> TASK TO CARRY OUT:
Consider the listing below. Extract exactly the lines from the line containing "m.position.set(x, y, z);" to the line containing "const doorPitch = 1.535 / 4;", both included.

++++++++++++++++++++

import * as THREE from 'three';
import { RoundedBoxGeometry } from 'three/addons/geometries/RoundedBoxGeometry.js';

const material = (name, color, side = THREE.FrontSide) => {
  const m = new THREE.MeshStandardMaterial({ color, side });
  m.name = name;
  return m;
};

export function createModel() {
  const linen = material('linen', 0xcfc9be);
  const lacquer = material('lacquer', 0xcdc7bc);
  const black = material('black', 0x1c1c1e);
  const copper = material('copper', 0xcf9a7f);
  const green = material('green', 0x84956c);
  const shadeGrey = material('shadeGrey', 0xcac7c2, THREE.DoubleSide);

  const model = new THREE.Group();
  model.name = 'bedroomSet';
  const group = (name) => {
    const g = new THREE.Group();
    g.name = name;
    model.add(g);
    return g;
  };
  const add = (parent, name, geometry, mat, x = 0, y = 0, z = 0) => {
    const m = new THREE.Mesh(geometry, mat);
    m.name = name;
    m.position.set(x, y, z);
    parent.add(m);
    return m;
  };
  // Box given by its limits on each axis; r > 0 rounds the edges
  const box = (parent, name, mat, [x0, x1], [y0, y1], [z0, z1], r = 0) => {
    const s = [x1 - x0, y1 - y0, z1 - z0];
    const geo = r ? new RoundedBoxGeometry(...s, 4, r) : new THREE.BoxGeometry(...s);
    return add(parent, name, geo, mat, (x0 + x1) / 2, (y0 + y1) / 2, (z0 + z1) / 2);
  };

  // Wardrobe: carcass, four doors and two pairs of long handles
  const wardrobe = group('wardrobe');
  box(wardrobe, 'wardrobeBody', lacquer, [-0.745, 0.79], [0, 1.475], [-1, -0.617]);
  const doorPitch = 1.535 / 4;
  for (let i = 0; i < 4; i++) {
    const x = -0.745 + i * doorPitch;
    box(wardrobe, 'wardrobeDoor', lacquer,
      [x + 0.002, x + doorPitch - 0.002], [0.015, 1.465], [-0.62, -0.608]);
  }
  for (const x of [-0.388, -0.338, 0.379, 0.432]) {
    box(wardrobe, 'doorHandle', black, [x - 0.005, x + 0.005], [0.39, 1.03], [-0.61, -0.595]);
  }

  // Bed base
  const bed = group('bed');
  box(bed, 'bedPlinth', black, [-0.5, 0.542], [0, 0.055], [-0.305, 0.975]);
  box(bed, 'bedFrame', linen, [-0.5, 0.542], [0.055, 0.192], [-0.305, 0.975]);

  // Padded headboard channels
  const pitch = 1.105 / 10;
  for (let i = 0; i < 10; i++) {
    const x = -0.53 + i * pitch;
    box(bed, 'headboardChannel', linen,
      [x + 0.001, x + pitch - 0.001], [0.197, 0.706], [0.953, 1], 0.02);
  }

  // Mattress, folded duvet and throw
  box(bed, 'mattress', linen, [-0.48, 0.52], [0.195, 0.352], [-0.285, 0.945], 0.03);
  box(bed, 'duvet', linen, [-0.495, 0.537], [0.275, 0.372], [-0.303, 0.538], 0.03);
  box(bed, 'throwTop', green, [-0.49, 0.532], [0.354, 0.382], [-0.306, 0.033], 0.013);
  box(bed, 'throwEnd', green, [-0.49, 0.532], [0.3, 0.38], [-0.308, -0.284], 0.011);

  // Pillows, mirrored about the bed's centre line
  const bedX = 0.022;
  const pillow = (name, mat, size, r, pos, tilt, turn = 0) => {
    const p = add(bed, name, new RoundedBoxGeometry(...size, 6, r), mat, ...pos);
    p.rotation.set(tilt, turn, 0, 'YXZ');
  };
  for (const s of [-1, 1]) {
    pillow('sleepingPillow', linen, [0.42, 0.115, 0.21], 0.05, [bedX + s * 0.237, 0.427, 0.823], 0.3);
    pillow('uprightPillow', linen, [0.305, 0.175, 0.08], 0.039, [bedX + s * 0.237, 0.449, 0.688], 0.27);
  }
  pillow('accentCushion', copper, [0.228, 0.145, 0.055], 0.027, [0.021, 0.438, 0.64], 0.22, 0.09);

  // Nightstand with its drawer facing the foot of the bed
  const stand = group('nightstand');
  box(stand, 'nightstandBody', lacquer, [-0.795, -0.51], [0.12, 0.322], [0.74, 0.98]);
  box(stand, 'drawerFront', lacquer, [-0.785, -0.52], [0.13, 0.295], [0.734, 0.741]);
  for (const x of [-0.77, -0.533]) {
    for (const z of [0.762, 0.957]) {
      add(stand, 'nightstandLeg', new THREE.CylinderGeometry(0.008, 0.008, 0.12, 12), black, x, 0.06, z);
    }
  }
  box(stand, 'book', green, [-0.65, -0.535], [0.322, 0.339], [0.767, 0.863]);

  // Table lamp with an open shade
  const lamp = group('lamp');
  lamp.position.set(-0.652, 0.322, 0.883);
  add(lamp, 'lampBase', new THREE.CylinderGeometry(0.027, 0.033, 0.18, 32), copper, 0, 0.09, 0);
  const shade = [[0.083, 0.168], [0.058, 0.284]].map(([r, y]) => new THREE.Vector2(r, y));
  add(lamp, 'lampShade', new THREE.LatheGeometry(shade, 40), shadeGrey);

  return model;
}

++++++++++++++++++++

> TASK RESULT:
    m.position.set(x, y, z);
    parent.add(m);
    return m;
  };
  // Box given by its limits on each axis; r > 0 rounds the edges
  const box = (parent, name, mat, [x0, x1], [y0, y1], [z0, z1], r = 0) => {
    const s = [x1 - x0, y1 - y0, z1 - z0];
    const geo = r ? new RoundedBoxGeometry(...s, 4, r) : new THREE.BoxGeometry(...s);
    return add(parent, name, geo, mat, (x0 + x1) / 2, (y0 + y1) / 2, (z0 + z1) / 2);
  };

  // Wardrobe: carcass, four doors and two pairs of long handles
  const wardrobe = group('wardrobe');
  box(wardrobe, 'wardrobeBody', lacquer, [-0.745, 0.79], [0, 1.475], [-1, -0.617]);
  const doorPitch = 1.535 / 4;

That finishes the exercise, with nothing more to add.